Dataset entries:
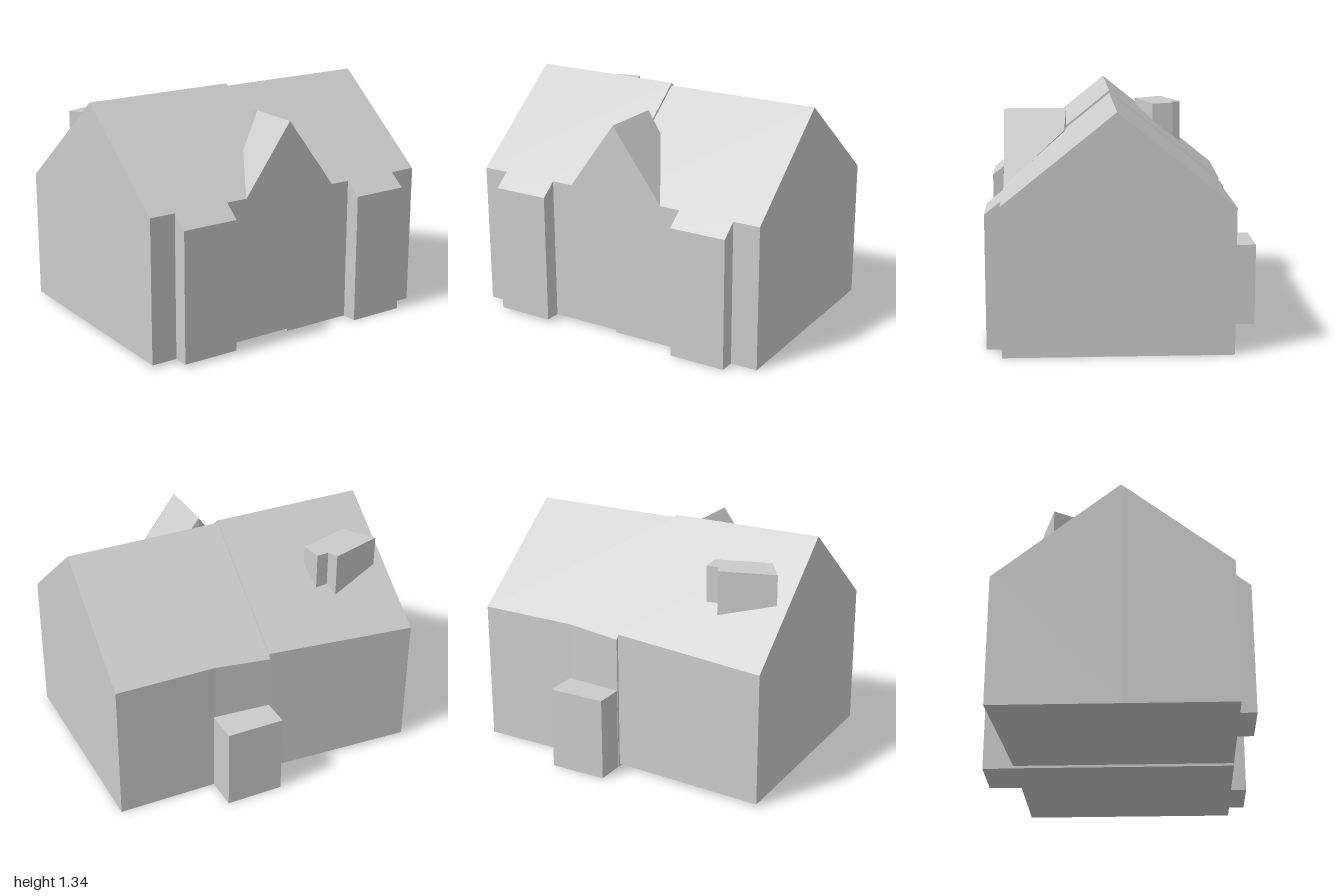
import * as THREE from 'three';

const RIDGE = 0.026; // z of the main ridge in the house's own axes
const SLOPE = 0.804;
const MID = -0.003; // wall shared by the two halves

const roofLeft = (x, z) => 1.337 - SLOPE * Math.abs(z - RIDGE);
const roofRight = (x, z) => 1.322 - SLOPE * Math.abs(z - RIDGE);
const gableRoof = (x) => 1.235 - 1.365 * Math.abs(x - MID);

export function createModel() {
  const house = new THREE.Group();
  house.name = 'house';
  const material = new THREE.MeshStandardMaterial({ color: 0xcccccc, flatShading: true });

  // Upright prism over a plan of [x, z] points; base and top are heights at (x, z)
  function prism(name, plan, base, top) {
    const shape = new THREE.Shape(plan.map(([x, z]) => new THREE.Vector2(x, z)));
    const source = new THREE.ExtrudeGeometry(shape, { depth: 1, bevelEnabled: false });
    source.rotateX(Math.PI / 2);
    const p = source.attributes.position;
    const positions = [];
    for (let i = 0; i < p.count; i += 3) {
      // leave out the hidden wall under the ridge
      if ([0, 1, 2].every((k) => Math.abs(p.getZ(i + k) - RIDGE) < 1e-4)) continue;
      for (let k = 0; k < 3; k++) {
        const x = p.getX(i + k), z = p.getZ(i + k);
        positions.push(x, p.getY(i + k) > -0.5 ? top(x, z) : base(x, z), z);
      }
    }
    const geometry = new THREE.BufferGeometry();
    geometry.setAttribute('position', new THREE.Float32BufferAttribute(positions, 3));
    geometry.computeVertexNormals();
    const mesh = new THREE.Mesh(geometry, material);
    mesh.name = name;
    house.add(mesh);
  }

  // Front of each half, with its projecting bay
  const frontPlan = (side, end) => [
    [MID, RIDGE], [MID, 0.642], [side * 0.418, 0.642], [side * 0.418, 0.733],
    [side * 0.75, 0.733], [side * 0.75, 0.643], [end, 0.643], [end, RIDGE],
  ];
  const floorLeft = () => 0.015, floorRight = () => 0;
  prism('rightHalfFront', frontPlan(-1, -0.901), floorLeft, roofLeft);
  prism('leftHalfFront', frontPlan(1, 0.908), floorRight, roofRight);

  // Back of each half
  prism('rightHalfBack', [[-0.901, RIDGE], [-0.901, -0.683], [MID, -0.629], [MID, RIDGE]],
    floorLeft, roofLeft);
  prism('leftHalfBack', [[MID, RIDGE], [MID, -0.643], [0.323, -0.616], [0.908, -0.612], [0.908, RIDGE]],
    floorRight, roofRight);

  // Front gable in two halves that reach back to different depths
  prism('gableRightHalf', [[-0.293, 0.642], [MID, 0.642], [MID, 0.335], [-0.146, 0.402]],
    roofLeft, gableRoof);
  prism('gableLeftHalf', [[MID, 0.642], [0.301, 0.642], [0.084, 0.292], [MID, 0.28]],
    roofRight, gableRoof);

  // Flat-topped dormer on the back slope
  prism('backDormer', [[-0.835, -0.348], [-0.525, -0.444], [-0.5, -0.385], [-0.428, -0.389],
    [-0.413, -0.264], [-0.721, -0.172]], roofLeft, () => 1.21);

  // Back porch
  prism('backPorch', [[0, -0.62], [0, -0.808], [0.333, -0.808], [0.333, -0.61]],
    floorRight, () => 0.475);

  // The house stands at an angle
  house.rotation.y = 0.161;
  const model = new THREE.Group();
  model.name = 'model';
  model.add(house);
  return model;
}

--

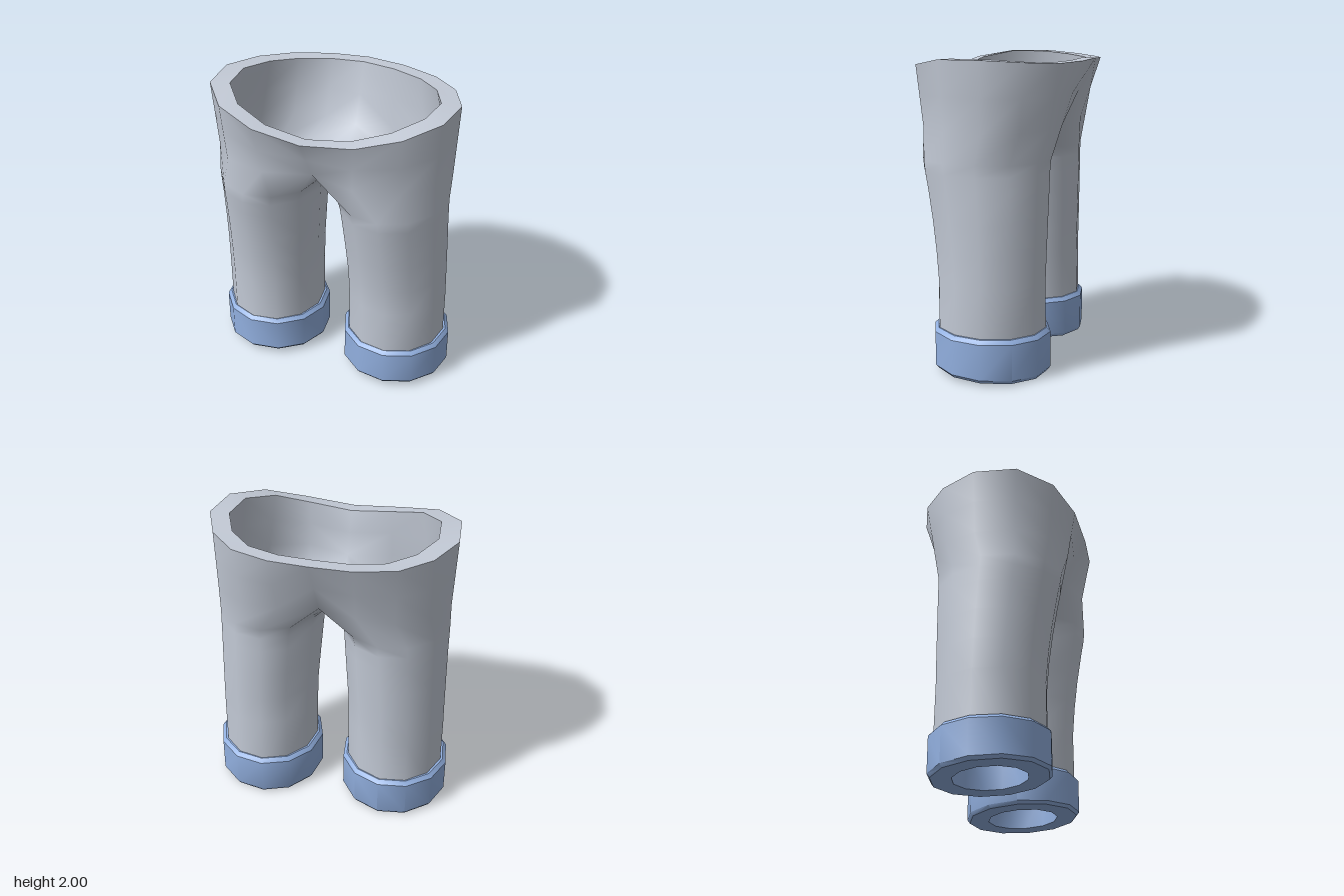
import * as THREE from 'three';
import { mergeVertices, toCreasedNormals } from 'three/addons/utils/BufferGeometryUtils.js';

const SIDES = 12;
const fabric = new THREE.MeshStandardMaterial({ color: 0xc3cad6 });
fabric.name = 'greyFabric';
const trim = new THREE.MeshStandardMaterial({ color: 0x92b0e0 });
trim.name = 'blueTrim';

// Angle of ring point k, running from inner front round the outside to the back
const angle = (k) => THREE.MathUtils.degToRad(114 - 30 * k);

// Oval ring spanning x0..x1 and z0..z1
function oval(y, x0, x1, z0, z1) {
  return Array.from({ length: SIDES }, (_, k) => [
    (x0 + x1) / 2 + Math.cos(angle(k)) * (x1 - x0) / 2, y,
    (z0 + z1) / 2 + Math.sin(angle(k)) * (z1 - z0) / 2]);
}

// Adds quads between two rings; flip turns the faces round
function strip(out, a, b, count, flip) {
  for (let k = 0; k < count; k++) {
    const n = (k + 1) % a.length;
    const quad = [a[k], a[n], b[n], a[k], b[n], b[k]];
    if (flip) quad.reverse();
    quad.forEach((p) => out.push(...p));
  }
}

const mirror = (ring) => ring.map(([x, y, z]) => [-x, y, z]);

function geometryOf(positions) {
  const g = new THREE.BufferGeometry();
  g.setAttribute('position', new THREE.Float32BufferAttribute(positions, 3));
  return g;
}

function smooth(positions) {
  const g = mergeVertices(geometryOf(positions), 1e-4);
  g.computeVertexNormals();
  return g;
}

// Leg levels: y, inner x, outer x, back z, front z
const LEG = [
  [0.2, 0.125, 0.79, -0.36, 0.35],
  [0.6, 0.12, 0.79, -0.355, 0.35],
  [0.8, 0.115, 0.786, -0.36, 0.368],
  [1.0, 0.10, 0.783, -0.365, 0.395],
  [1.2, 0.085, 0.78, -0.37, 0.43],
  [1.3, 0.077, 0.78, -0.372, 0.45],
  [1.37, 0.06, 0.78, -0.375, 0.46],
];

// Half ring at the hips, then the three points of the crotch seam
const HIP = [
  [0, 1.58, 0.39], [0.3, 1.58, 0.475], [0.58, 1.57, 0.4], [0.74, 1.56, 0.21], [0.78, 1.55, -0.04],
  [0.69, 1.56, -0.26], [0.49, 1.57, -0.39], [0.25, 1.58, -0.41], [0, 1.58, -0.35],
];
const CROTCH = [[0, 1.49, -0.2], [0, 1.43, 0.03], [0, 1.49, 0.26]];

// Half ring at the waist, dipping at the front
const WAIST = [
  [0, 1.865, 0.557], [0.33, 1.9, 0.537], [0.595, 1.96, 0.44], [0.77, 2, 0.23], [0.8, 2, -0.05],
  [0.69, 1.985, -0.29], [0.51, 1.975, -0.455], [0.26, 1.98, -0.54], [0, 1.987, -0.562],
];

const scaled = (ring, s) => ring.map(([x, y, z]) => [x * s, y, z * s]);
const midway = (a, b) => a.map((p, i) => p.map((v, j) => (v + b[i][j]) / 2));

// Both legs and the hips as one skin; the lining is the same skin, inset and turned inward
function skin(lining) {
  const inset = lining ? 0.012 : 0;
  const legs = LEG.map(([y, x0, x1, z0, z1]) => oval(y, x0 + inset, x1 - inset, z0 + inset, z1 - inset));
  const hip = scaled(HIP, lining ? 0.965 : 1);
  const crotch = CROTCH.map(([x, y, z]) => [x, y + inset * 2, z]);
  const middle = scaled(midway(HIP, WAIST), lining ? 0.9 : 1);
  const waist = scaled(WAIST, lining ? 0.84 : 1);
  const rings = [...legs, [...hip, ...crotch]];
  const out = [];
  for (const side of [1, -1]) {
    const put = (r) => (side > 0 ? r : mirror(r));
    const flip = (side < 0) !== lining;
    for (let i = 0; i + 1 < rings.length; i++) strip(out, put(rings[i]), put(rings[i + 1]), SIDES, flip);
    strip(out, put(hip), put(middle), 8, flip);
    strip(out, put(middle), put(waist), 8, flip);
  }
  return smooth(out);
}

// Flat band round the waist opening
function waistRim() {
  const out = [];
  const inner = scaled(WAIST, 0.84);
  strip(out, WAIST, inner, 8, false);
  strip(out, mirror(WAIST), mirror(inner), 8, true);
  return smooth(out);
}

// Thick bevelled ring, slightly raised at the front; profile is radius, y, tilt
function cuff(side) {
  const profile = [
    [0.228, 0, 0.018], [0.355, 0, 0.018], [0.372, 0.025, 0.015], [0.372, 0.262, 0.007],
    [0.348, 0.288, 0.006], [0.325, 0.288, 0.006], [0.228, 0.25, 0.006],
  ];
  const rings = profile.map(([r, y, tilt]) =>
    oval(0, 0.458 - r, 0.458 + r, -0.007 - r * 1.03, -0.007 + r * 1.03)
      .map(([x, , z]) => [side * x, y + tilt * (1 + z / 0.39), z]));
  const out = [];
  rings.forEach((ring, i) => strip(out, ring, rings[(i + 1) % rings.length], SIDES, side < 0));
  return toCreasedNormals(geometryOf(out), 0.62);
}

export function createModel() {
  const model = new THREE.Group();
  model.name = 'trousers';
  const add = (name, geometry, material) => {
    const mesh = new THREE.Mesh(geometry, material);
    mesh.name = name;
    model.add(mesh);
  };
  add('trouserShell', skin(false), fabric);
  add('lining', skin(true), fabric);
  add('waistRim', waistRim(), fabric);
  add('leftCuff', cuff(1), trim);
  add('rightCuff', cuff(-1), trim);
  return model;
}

Work to complete: Reproduce each line of the records in which the word "name" appears.

Final answer:
  house.name = 'house';
  function prism(name, plan, base, top) {
    mesh.name = name;
  model.name = 'model';
fabric.name = 'greyFabric';
trim.name = 'blueTrim';
  model.name = 'trousers';
  const add = (name, geometry, material) => {
    mesh.name = name;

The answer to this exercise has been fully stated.